▸ Extracted material
((
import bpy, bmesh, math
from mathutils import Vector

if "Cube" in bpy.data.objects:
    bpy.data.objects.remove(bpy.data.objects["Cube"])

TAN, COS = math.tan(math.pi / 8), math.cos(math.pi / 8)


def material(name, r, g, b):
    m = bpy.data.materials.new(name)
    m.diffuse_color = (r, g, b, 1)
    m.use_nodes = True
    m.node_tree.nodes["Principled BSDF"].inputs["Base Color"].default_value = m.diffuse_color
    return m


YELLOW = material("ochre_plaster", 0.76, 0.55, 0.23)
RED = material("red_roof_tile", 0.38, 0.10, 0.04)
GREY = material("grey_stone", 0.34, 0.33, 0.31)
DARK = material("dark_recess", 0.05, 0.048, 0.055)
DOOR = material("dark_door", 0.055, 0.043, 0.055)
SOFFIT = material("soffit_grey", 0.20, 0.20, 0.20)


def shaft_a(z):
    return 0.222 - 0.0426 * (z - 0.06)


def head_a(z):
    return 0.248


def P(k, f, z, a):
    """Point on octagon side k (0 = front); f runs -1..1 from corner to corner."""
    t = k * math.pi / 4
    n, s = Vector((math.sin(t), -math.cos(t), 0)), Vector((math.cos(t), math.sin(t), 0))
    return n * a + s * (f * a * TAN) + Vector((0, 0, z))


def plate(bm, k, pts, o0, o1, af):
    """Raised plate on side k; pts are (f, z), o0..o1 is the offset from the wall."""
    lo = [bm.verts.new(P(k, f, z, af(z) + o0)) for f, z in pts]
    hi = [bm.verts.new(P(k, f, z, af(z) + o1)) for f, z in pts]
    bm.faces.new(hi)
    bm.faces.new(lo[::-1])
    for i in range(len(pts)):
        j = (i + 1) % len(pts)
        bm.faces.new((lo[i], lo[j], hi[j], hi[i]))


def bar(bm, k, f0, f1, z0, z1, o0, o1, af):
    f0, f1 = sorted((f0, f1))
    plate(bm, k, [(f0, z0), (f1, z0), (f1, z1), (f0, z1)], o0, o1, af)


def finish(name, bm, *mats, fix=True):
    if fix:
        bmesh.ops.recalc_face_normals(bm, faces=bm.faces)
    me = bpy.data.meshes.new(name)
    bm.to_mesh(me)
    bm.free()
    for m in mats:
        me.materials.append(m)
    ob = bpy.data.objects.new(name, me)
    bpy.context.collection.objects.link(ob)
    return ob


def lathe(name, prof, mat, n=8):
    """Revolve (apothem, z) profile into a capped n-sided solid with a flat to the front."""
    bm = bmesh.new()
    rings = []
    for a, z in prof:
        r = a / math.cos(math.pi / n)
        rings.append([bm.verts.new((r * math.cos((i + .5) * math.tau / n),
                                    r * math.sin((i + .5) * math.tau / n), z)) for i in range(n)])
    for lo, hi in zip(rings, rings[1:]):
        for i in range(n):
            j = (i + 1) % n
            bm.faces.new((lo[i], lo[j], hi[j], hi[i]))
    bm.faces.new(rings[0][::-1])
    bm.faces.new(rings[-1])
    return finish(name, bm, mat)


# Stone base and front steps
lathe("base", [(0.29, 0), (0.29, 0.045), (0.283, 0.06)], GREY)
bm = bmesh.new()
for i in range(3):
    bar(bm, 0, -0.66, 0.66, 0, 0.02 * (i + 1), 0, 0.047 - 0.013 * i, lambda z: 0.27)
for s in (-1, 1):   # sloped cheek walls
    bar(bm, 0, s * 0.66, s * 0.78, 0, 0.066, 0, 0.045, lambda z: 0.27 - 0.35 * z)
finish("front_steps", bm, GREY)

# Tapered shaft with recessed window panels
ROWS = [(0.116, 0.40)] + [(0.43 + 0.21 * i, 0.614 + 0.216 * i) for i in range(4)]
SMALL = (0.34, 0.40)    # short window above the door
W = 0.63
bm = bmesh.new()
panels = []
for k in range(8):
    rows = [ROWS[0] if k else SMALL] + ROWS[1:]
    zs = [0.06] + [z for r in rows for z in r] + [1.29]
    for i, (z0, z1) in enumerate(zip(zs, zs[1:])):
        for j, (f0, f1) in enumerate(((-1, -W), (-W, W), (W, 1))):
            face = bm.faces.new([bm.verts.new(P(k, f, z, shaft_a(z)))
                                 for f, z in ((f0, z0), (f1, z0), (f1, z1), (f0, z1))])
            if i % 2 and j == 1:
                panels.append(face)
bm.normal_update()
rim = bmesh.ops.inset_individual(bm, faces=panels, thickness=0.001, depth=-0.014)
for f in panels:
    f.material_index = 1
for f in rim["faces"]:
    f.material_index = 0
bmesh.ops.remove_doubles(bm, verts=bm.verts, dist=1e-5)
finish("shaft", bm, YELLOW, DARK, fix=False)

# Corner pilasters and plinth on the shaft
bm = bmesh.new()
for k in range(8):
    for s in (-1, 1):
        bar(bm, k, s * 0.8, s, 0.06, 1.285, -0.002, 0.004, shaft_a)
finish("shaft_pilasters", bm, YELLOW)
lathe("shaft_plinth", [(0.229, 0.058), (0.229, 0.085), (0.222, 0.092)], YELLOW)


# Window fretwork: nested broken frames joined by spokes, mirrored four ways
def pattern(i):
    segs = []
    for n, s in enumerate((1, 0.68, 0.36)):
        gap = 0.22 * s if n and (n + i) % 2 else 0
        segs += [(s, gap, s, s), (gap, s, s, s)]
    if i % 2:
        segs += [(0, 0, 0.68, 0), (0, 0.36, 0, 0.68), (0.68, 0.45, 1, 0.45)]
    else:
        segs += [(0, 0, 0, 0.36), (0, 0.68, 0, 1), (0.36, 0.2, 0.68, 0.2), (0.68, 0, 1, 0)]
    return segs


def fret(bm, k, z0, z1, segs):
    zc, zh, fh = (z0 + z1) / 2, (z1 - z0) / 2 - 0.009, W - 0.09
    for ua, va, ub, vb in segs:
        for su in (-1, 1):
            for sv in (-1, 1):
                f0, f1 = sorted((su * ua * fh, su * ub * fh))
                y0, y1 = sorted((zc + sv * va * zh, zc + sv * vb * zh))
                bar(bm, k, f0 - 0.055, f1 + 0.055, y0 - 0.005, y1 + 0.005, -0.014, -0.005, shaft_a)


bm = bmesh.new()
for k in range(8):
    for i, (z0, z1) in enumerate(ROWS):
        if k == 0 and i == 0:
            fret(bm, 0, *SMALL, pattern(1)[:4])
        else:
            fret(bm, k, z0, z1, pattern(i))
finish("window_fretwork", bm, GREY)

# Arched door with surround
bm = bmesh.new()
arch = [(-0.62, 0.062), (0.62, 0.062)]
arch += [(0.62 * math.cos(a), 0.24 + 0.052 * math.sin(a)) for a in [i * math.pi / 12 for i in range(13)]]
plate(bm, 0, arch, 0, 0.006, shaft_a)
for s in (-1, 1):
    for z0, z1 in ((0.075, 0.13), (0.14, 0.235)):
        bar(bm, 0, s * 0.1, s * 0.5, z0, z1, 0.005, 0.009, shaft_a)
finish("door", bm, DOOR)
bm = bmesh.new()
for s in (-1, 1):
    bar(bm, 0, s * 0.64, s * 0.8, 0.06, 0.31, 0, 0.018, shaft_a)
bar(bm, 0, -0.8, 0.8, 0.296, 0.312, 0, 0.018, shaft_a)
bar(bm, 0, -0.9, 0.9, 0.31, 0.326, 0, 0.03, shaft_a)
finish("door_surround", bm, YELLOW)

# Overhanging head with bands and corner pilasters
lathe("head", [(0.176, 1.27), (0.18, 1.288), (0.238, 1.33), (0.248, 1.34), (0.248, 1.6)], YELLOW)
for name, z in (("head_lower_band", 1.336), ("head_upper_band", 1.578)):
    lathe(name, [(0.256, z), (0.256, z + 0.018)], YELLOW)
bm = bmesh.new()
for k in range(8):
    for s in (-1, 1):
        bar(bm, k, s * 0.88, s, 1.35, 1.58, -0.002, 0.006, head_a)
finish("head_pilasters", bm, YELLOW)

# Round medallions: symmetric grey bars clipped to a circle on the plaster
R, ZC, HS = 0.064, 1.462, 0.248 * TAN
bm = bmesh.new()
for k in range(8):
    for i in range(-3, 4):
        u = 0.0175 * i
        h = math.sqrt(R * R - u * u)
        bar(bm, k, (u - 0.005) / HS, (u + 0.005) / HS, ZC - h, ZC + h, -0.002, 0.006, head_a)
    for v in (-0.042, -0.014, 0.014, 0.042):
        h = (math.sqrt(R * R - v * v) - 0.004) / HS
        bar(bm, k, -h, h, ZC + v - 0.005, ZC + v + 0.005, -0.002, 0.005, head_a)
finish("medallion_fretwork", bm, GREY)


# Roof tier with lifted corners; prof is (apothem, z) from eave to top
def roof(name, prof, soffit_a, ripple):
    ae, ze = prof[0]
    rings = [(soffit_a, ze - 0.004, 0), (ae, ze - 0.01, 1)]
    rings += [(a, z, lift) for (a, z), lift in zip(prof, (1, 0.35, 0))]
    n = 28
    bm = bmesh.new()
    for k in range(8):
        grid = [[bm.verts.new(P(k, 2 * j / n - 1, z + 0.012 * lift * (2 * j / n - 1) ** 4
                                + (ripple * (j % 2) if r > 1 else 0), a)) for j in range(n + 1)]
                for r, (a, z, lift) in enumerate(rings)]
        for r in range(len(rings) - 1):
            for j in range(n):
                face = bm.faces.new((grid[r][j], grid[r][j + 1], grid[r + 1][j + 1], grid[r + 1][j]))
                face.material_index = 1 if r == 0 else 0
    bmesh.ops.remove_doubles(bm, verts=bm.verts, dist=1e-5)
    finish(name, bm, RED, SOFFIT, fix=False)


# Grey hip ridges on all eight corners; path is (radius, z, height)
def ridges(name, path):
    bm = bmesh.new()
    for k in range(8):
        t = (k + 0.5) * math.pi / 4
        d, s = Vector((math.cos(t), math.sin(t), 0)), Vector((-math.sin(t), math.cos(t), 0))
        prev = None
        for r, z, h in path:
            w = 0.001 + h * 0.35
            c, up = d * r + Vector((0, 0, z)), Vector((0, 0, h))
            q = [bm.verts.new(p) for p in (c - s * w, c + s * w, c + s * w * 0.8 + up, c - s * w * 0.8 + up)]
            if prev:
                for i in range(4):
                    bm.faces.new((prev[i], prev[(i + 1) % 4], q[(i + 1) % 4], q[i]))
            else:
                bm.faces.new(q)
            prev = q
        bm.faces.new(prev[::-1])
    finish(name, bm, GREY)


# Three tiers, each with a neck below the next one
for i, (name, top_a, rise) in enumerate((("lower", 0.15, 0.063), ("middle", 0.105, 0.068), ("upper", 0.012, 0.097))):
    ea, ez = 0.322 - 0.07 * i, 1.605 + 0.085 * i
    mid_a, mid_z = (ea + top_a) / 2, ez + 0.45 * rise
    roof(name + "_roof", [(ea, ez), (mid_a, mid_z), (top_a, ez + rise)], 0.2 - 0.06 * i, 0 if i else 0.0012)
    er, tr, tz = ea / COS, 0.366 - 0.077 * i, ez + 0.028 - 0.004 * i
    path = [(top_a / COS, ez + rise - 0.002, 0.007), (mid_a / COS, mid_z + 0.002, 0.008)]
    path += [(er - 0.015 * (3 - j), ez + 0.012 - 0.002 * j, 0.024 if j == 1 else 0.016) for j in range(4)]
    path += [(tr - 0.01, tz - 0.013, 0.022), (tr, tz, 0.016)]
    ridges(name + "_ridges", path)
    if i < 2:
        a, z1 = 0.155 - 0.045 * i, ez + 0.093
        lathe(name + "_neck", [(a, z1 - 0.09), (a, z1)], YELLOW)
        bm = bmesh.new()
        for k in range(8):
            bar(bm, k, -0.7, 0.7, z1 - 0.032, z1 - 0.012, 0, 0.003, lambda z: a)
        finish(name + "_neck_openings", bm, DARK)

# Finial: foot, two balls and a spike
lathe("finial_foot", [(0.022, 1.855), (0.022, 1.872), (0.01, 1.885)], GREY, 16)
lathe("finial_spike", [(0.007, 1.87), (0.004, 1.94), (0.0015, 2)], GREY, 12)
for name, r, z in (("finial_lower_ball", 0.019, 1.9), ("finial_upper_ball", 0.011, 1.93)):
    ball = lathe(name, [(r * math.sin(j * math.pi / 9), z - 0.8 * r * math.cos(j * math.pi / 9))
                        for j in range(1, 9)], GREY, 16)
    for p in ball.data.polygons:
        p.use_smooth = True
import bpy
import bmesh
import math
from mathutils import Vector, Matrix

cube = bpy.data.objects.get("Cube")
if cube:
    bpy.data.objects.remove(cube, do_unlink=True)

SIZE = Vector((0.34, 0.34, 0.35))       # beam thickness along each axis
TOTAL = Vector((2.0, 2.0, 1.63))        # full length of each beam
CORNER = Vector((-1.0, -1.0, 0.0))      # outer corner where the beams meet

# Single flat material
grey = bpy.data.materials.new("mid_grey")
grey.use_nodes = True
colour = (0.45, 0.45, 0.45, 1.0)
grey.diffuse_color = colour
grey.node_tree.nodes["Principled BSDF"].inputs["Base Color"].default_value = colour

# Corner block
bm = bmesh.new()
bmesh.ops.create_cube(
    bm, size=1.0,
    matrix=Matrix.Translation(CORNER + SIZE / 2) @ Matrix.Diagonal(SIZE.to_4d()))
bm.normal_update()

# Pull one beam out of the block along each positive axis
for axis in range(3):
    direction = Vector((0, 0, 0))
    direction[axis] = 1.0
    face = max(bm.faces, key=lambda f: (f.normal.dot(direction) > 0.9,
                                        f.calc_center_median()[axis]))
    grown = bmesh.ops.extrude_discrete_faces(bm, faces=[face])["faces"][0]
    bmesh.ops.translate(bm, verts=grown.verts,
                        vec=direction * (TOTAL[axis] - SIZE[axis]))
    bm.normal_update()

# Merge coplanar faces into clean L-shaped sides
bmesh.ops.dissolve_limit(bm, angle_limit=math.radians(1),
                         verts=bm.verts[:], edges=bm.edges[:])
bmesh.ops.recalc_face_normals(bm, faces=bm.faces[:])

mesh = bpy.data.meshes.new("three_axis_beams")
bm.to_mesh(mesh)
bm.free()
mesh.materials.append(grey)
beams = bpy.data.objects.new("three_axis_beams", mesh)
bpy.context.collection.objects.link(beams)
))
▸ Exercise objective
Among the lines above, repeat exactly those from the line with "arch += [(0.62" to the line with "bar(bm, 0, s * 0.64, s", counting both ends.

▸ Answer box
arch += [(0.62 * math.cos(a), 0.24 + 0.052 * math.sin(a)) for a in [i * math.pi / 12 for i in range(13)]]
plate(bm, 0, arch, 0, 0.006, shaft_a)
for s in (-1, 1):
    for z0, z1 in ((0.075, 0.13), (0.14, 0.235)):
        bar(bm, 0, s * 0.1, s * 0.5, z0, z1, 0.005, 0.009, shaft_a)
finish("door", bm, DOOR)
bm = bmesh.new()
for s in (-1, 1):
    bar(bm, 0, s * 0.64, s * 0.8, 0.06, 0.31, 0, 0.018, shaft_a)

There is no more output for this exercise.